Information supplied START

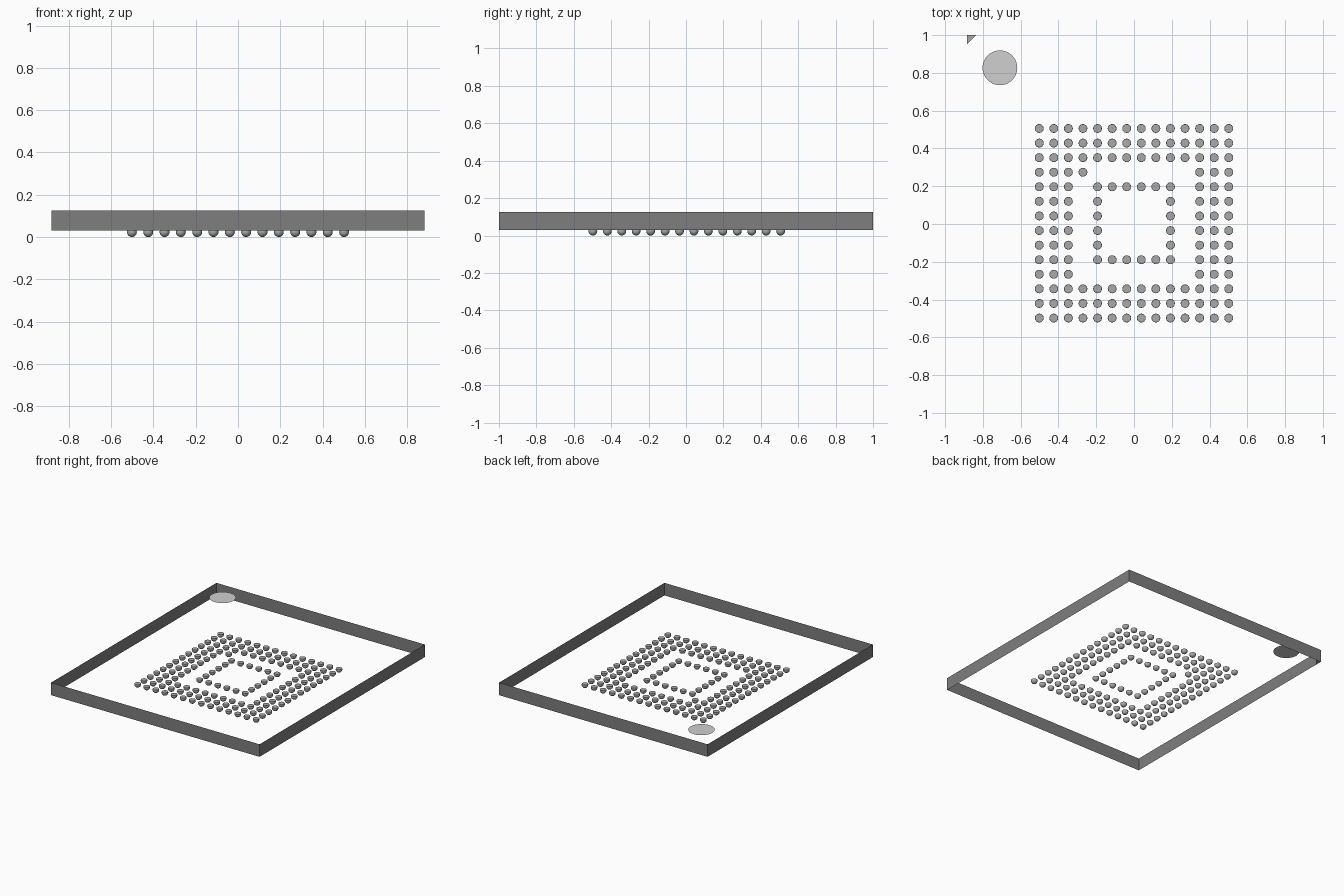
import bpy, bmesh, math

cube = bpy.data.objects.get("Cube")
if cube:
    bpy.data.objects.remove(cube, do_unlink=True)

HALF_X, HALF_Y = 0.883, 1.0      # package half sizes
BASE_Z, TOP_Z = 0.03, 0.126      # package bottom and top
BALL_R = 0.0235
COUNT, PITCH = 14, 0.0772        # ball grid


def material(name, value):
    m = bpy.data.materials.new(name)
    m.use_nodes = True
    colour = (value, value, value, 1)
    m.diffuse_color = colour
    m.node_tree.nodes["Principled BSDF"].inputs["Base Color"].default_value = colour
    return m


dark_grey = material("dark grey", 0.21)
mid_grey = material("mid grey", 0.40)
light_grey = material("light grey", 0.63)


def add_object(name, bm, mat):
    mesh = bpy.data.meshes.new(name)
    bm.to_mesh(mesh)
    bm.free()
    mesh.materials.append(mat)
    ob = bpy.data.objects.new(name, mesh)
    bpy.context.collection.objects.link(ob)
    return ob


def flat_plate(name, points, z, mat):
    bm = bmesh.new()
    bm.faces.new([bm.verts.new((x, y, z)) for x, y in points])
    return add_object(name, bm, mat)


# Package side walls: an open rectangular band
bm = bmesh.new()
corners = [(-HALF_X, -HALF_Y), (HALF_X, -HALF_Y), (HALF_X, HALF_Y), (-HALF_X, HALF_Y)]
low = [bm.verts.new((x, y, BASE_Z)) for x, y in corners]
high = [bm.verts.new((x, y, TOP_Z)) for x, y in corners]
for i in range(4):
    j = (i + 1) % 4
    bm.faces.new((low[i], low[j], high[j], high[i]))
add_object("package_walls", bm, dark_grey)

# Round marker level with the top
circle = [(-0.71 + 0.092 * math.cos(math.tau * i / 40),
           0.827 + 0.092 * math.sin(math.tau * i / 40)) for i in range(40)]
flat_plate("round_marker", circle, TOP_Z, light_grey)

# Small triangular marker in the corner of the underside
flat_plate("corner_marker", [(-HALF_X, HALF_Y), (-HALF_X, HALF_Y - 0.047),
                             (-HALF_X + 0.047, HALF_Y)], BASE_Z, mid_grey)

# One solder ball: a sphere cut flat at the package underside
bm = bmesh.new()
bmesh.ops.create_uvsphere(bm, u_segments=16, v_segments=10, radius=BALL_R)
bmesh.ops.translate(bm, verts=bm.verts, vec=(0, 0, BALL_R))
cut = bmesh.ops.bisect_plane(bm, geom=bm.verts[:] + bm.edges[:] + bm.faces[:],
                             plane_co=(0, 0, BASE_Z), plane_no=(0, 0, 1), clear_outer=True)
rim = [e for e in cut["geom_cut"] if isinstance(e, bmesh.types.BMEdge)]
bmesh.ops.contextual_create(bm, geom=rim)
for f in bm.faces:
    f.smooth = f.normal.z < 0.95
for e in rim:
    e.smooth = False
first_ball = add_object("solder_ball", bm, mid_grey)


def has_ball(row, col):
    outer = min(row, col, COUNT - 1 - row, COUNT - 1 - col) < 3
    inner = max(abs(row - 6.5), abs(col - 6.5)) == 2.5
    index_ball = (row, col) == (3, 3)
    return outer or inner or index_ball


# Outer rings, inner ring and the single index ball
places = [((col - 6.5) * PITCH, (6.5 - row) * PITCH + 0.004)
          for row in range(COUNT) for col in range(COUNT) if has_ball(row, col)]
for n, (x, y) in enumerate(places):
    ball = first_ball
    if n:
        ball = bpy.data.objects.new("solder_ball", first_ball.data)
        bpy.context.collection.objects.link(ball)
    ball.location = (x, y, 0)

Information supplied END

Would you print the line containing "[(-HALF_X, HALF_Y), (-HALF_X, HALF_Y" and every line after it up to the end of the listing above, exactly, and nothing else?

flat_plate("corner_marker", [(-HALF_X, HALF_Y), (-HALF_X, HALF_Y - 0.047),
                             (-HALF_X + 0.047, HALF_Y)], BASE_Z, mid_grey)

# One solder ball: a sphere cut flat at the package underside
bm = bmesh.new()
bmesh.ops.create_uvsphere(bm, u_segments=16, v_segments=10, radius=BALL_R)
bmesh.ops.translate(bm, verts=bm.verts, vec=(0, 0, BALL_R))
cut = bmesh.ops.bisect_plane(bm, geom=bm.verts[:] + bm.edges[:] + bm.faces[:],
                             plane_co=(0, 0, BASE_Z), plane_no=(0, 0, 1), clear_outer=True)
rim = [e for e in cut["geom_cut"] if isinstance(e, bmesh.types.BMEdge)]
bmesh.ops.contextual_create(bm, geom=rim)
for f in bm.faces:
    f.smooth = f.normal.z < 0.95
for e in rim:
    e.smooth = False
first_ball = add_object("solder_ball", bm, mid_grey)


def has_ball(row, col):
    outer = min(row, col, COUNT - 1 - row, COUNT - 1 - col) < 3
    inner = max(abs(row - 6.5), abs(col - 6.5)) == 2.5
    index_ball = (row, col) == (3, 3)
    return outer or inner or index_ball


# Outer rings, inner ring and the single index ball
places = [((col - 6.5) * PITCH, (6.5 - row) * PITCH + 0.004)
          for row in range(COUNT) for col in range(COUNT) if has_ball(row, col)]
for n, (x, y) in enumerate(places):
    ball = first_ball
    if n:
        ball = bpy.data.objects.new("solder_ball", first_ball.data)
        bpy.context.collection.objects.link(ball)
    ball.location = (x, y, 0)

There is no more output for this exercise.